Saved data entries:
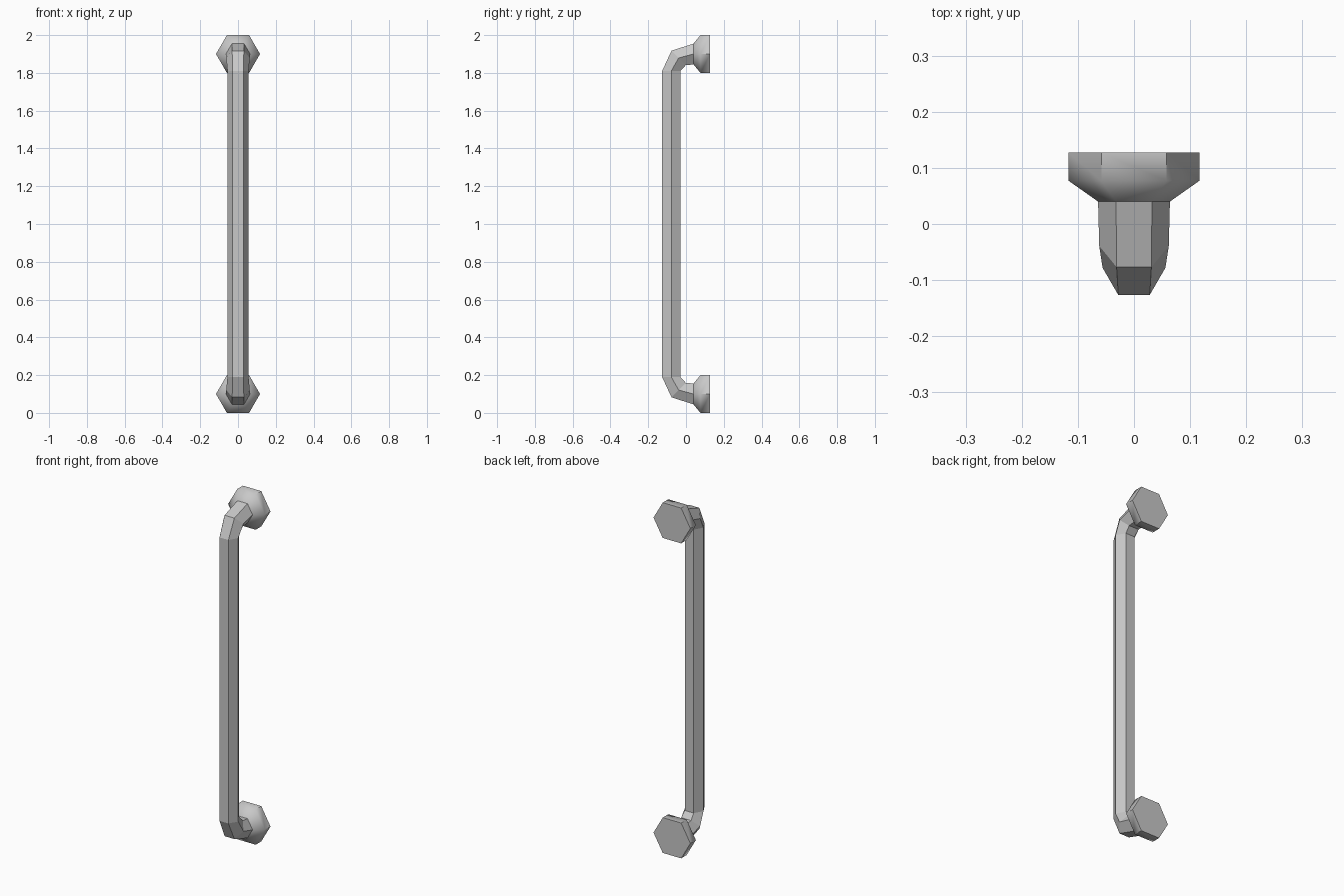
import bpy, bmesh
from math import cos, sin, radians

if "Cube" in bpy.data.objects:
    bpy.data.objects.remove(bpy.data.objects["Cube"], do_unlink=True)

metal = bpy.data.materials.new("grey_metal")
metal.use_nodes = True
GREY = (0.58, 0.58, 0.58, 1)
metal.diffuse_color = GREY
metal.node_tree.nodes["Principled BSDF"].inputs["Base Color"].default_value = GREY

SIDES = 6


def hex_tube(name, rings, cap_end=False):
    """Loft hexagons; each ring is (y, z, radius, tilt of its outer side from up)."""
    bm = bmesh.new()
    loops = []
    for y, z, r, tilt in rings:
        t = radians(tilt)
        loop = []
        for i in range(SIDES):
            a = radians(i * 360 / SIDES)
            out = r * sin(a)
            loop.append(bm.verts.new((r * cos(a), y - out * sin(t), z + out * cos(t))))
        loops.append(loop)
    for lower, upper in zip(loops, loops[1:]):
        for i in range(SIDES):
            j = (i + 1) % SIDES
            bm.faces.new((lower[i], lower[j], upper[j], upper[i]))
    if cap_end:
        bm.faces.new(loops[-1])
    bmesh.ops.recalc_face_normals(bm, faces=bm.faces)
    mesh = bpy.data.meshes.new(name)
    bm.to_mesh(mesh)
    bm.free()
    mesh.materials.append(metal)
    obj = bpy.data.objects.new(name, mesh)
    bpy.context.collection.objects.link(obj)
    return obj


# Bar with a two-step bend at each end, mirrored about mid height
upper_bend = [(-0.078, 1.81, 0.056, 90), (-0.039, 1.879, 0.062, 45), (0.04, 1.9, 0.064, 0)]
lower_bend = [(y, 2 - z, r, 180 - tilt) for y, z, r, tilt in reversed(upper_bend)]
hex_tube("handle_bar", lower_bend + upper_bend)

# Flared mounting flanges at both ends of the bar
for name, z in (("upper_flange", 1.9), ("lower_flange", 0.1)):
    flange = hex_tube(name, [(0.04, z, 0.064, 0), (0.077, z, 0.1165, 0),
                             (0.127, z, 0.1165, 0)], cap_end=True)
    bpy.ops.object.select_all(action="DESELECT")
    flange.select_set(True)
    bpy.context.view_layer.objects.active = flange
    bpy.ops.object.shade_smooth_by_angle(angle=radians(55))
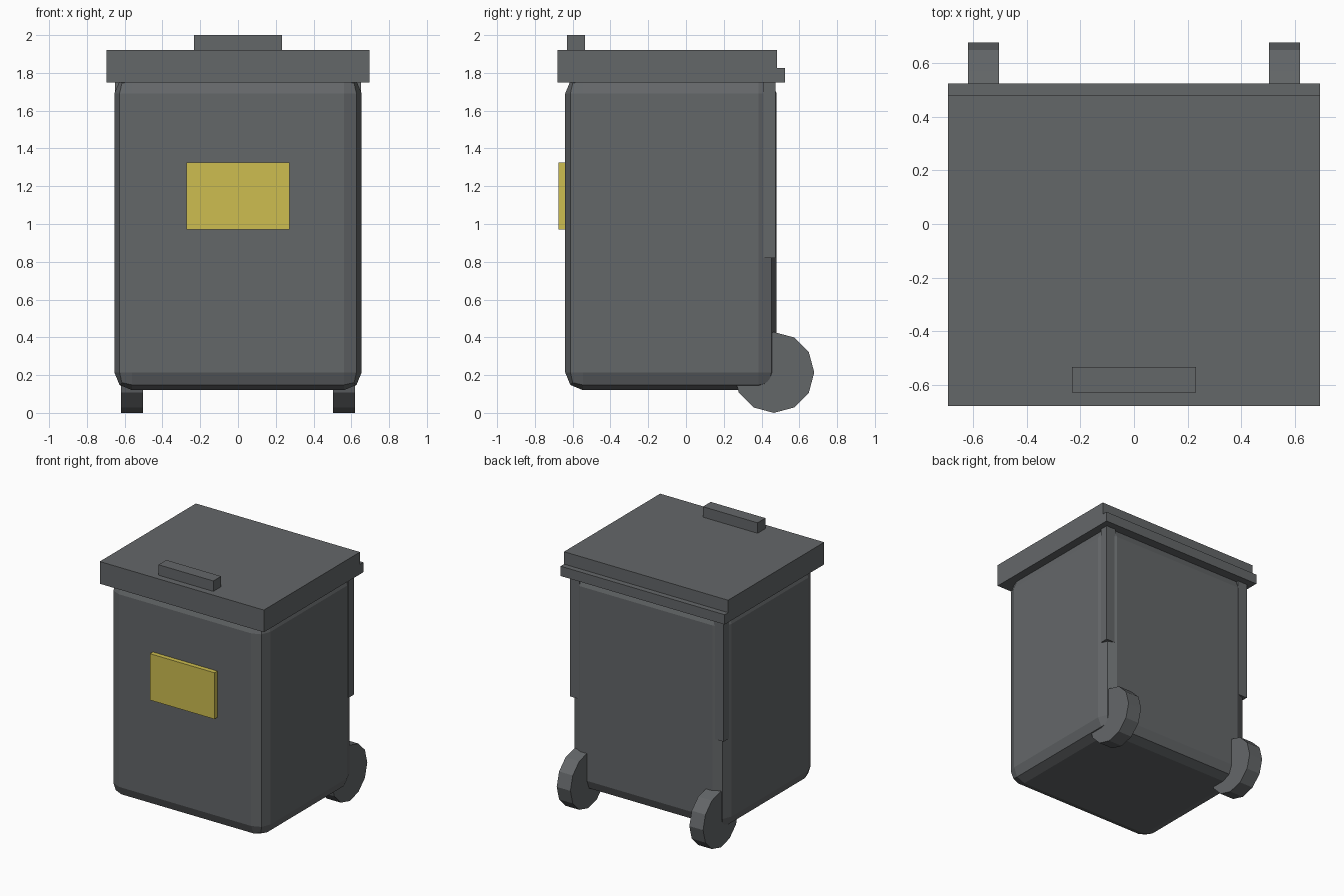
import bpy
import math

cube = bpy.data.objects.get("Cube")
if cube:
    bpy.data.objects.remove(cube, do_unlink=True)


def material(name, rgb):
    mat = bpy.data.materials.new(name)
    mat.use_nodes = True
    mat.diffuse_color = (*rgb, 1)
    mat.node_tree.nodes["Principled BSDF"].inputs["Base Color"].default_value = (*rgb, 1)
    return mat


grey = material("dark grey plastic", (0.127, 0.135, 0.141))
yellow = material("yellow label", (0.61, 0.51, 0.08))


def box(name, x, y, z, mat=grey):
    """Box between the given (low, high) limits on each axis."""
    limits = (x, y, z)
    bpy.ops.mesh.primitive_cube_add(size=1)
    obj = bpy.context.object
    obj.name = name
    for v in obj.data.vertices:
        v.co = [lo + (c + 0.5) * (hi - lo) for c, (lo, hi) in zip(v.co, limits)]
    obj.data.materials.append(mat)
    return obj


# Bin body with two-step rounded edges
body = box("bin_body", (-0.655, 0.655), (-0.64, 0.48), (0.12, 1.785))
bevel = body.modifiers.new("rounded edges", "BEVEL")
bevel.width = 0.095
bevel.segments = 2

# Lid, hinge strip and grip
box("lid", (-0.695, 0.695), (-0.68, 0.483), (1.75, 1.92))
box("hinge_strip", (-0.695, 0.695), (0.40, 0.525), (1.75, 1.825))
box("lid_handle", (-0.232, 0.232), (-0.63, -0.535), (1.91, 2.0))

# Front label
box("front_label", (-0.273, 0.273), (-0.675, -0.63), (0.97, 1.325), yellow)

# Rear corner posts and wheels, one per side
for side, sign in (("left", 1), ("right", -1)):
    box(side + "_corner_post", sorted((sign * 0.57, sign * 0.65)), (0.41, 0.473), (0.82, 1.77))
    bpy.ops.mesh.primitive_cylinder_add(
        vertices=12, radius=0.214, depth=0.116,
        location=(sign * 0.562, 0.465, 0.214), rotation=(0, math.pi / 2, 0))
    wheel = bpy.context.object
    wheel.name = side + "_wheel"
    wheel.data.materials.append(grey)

PROBLEM TO WORK ON:
In the copy, include every line of the entries above exactly and none of the pictures.

EXERCISE ANSWER:
import bpy, bmesh
from math import cos, sin, radians

if "Cube" in bpy.data.objects:
    bpy.data.objects.remove(bpy.data.objects["Cube"], do_unlink=True)

metal = bpy.data.materials.new("grey_metal")
metal.use_nodes = True
GREY = (0.58, 0.58, 0.58, 1)
metal.diffuse_color = GREY
metal.node_tree.nodes["Principled BSDF"].inputs["Base Color"].default_value = GREY

SIDES = 6


def hex_tube(name, rings, cap_end=False):
    """Loft hexagons; each ring is (y, z, radius, tilt of its outer side from up)."""
    bm = bmesh.new()
    loops = []
    for y, z, r, tilt in rings:
        t = radians(tilt)
        loop = []
        for i in range(SIDES):
            a = radians(i * 360 / SIDES)
            out = r * sin(a)
            loop.append(bm.verts.new((r * cos(a), y - out * sin(t), z + out * cos(t))))
        loops.append(loop)
    for lower, upper in zip(loops, loops[1:]):
        for i in range(SIDES):
            j = (i + 1) % SIDES
            bm.faces.new((lower[i], lower[j], upper[j], upper[i]))
    if cap_end:
        bm.faces.new(loops[-1])
    bmesh.ops.recalc_face_normals(bm, faces=bm.faces)
    mesh = bpy.data.meshes.new(name)
    bm.to_mesh(mesh)
    bm.free()
    mesh.materials.append(metal)
    obj = bpy.data.objects.new(name, mesh)
    bpy.context.collection.objects.link(obj)
    return obj


# Bar with a two-step bend at each end, mirrored about mid height
upper_bend = [(-0.078, 1.81, 0.056, 90), (-0.039, 1.879, 0.062, 45), (0.04, 1.9, 0.064, 0)]
lower_bend = [(y, 2 - z, r, 180 - tilt) for y, z, r, tilt in reversed(upper_bend)]
hex_tube("handle_bar", lower_bend + upper_bend)

# Flared mounting flanges at both ends of the bar
for name, z in (("upper_flange", 1.9), ("lower_flange", 0.1)):
    flange = hex_tube(name, [(0.04, z, 0.064, 0), (0.077, z, 0.1165, 0),
                             (0.127, z, 0.1165, 0)], cap_end=True)
    bpy.ops.object.select_all(action="DESELECT")
    flange.select_set(True)
    bpy.context.view_layer.objects.active = flange
    bpy.ops.object.shade_smooth_by_angle(angle=radians(55))
import bpy
import math

cube = bpy.data.objects.get("Cube")
if cube:
    bpy.data.objects.remove(cube, do_unlink=True)


def material(name, rgb):
    mat = bpy.data.materials.new(name)
    mat.use_nodes = True
    mat.diffuse_color = (*rgb, 1)
    mat.node_tree.nodes["Principled BSDF"].inputs["Base Color"].default_value = (*rgb, 1)
    return mat


grey = material("dark grey plastic", (0.127, 0.135, 0.141))
yellow = material("yellow label", (0.61, 0.51, 0.08))


def box(name, x, y, z, mat=grey):
    """Box between the given (low, high) limits on each axis."""
    limits = (x, y, z)
    bpy.ops.mesh.primitive_cube_add(size=1)
    obj = bpy.context.object
    obj.name = name
    for v in obj.data.vertices:
        v.co = [lo + (c + 0.5) * (hi - lo) for c, (lo, hi) in zip(v.co, limits)]
    obj.data.materials.append(mat)
    return obj


# Bin body with two-step rounded edges
body = box("bin_body", (-0.655, 0.655), (-0.64, 0.48), (0.12, 1.785))
bevel = body.modifiers.new("rounded edges", "BEVEL")
bevel.width = 0.095
bevel.segments = 2

# Lid, hinge strip and grip
box("lid", (-0.695, 0.695), (-0.68, 0.483), (1.75, 1.92))
box("hinge_strip", (-0.695, 0.695), (0.40, 0.525), (1.75, 1.825))
box("lid_handle", (-0.232, 0.232), (-0.63, -0.535), (1.91, 2.0))

# Front label
box("front_label", (-0.273, 0.273), (-0.675, -0.63), (0.97, 1.325), yellow)

# Rear corner posts and wheels, one per side
for side, sign in (("left", 1), ("right", -1)):
    box(side + "_corner_post", sorted((sign * 0.57, sign * 0.65)), (0.41, 0.473), (0.82, 1.77))
    bpy.ops.mesh.primitive_cylinder_add(
        vertices=12, radius=0.214, depth=0.116,
        location=(sign * 0.562, 0.465, 0.214), rotation=(0, math.pi / 2, 0))
    wheel = bpy.context.object
    wheel.name = side + "_wheel"
    wheel.data.materials.append(grey)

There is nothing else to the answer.